How can I explain away
Something that I haven’t done
And if you can’t trust me now
You’ll never trust in anyone

–Sugar, “If I Can’t Change Your Mind”

Typical review: witty summary, narrow it down, pick out a few songs, wrap it up in a nice bow.

Not this time. This time, the lyrics first. The above lyrics occur at a point in the song when you’d guess maybe Mould will drop the chorus another time, maybe repeat a verse or some other time-honored/slightly lazy trick, it’ll end, and it’ll be pretty good. But then! A curve ball near-ending–a verse that comes in at a time when you’re like, “man, how could any song be this great?”–and we’re off.

“How can I explain away/Something that I haven’t done?” Chills.

“And if you can’t trust me now/You’ll never trust in anyone.”

Does he have you yet?

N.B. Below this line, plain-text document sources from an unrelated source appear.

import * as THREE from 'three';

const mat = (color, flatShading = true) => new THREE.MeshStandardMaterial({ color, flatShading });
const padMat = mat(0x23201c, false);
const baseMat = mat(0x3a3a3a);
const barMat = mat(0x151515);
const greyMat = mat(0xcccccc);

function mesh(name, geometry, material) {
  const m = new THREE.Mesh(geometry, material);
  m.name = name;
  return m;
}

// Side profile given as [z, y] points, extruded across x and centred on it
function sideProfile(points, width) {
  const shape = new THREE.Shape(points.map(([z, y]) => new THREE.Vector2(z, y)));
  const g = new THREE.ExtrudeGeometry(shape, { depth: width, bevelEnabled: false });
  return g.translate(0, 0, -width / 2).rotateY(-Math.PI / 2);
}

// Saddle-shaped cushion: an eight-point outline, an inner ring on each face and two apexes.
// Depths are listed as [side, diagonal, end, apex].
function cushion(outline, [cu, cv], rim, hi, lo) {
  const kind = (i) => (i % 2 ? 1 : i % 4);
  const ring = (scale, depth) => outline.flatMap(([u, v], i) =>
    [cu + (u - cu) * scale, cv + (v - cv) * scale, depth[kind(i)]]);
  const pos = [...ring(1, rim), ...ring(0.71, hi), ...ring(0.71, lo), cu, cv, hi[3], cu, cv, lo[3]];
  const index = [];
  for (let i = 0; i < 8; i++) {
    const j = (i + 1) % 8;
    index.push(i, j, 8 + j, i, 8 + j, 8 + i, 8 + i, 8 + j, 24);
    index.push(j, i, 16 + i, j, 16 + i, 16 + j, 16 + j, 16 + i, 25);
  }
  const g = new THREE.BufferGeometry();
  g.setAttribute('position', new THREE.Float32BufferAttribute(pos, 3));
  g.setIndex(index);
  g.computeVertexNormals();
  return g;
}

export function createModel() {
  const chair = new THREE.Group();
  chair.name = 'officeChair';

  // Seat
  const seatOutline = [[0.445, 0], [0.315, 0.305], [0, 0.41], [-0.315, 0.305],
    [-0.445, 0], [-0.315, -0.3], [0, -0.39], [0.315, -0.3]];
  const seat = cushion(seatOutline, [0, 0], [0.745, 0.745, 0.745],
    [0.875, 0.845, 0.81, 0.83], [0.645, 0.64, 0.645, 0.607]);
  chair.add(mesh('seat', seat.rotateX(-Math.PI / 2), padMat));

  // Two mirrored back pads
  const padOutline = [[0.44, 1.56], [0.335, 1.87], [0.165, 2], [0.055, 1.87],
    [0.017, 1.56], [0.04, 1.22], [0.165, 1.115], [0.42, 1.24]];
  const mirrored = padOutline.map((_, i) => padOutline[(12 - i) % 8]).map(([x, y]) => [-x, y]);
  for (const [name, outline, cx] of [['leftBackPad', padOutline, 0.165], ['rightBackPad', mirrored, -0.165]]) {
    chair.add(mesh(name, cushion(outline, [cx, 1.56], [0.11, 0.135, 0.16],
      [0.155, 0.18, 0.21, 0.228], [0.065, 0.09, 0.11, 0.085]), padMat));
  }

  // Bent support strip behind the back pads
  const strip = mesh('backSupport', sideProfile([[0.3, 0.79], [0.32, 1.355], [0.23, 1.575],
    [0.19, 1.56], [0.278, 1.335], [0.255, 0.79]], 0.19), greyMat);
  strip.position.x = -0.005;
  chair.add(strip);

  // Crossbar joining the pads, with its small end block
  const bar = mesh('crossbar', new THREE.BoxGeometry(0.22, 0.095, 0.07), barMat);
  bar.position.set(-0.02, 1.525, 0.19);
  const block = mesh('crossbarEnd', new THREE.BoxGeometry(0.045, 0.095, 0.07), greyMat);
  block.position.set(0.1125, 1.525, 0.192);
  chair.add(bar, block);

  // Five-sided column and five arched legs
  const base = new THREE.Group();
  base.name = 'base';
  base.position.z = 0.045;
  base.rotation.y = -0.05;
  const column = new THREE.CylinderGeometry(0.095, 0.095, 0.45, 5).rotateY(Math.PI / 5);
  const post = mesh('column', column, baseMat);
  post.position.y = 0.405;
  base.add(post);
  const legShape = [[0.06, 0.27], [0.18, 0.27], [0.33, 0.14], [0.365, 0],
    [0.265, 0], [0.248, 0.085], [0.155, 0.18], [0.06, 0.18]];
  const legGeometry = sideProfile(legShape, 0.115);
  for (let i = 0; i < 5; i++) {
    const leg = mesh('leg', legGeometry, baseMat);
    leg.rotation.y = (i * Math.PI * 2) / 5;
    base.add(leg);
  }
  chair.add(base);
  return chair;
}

There’s a point in every (failed?) relationship when things have been said that you didn’t want to say, or things have been done you’ve moved beyond regretting–things you wish you wouldn’t have had the capacity to do. So often in rock songwriting, we get the perspective of the jilted whatever, or the angry ex, or the “take me back/please come back” plea.

But how often is there complication? How often do we see “With all the crazy doubts you’ve got/I love you even still?” This song is chilling partly because it’s unique. It takes the specificity of “you will find a different person if you change your mind,” throws that awesome 90’s Moüld guitar sound behind it, and builds the perfect three minute pop song.

If I can’t change your mind then no one will.

The Video, on Youtube
Bob Mould
Sugar, on Wikipedia
Sugar – If I Can’t Change Your Mind


I’ve got about 9000 songs in iTunes, and about ten of them have made the “Perfect” playlist.

This is one of them.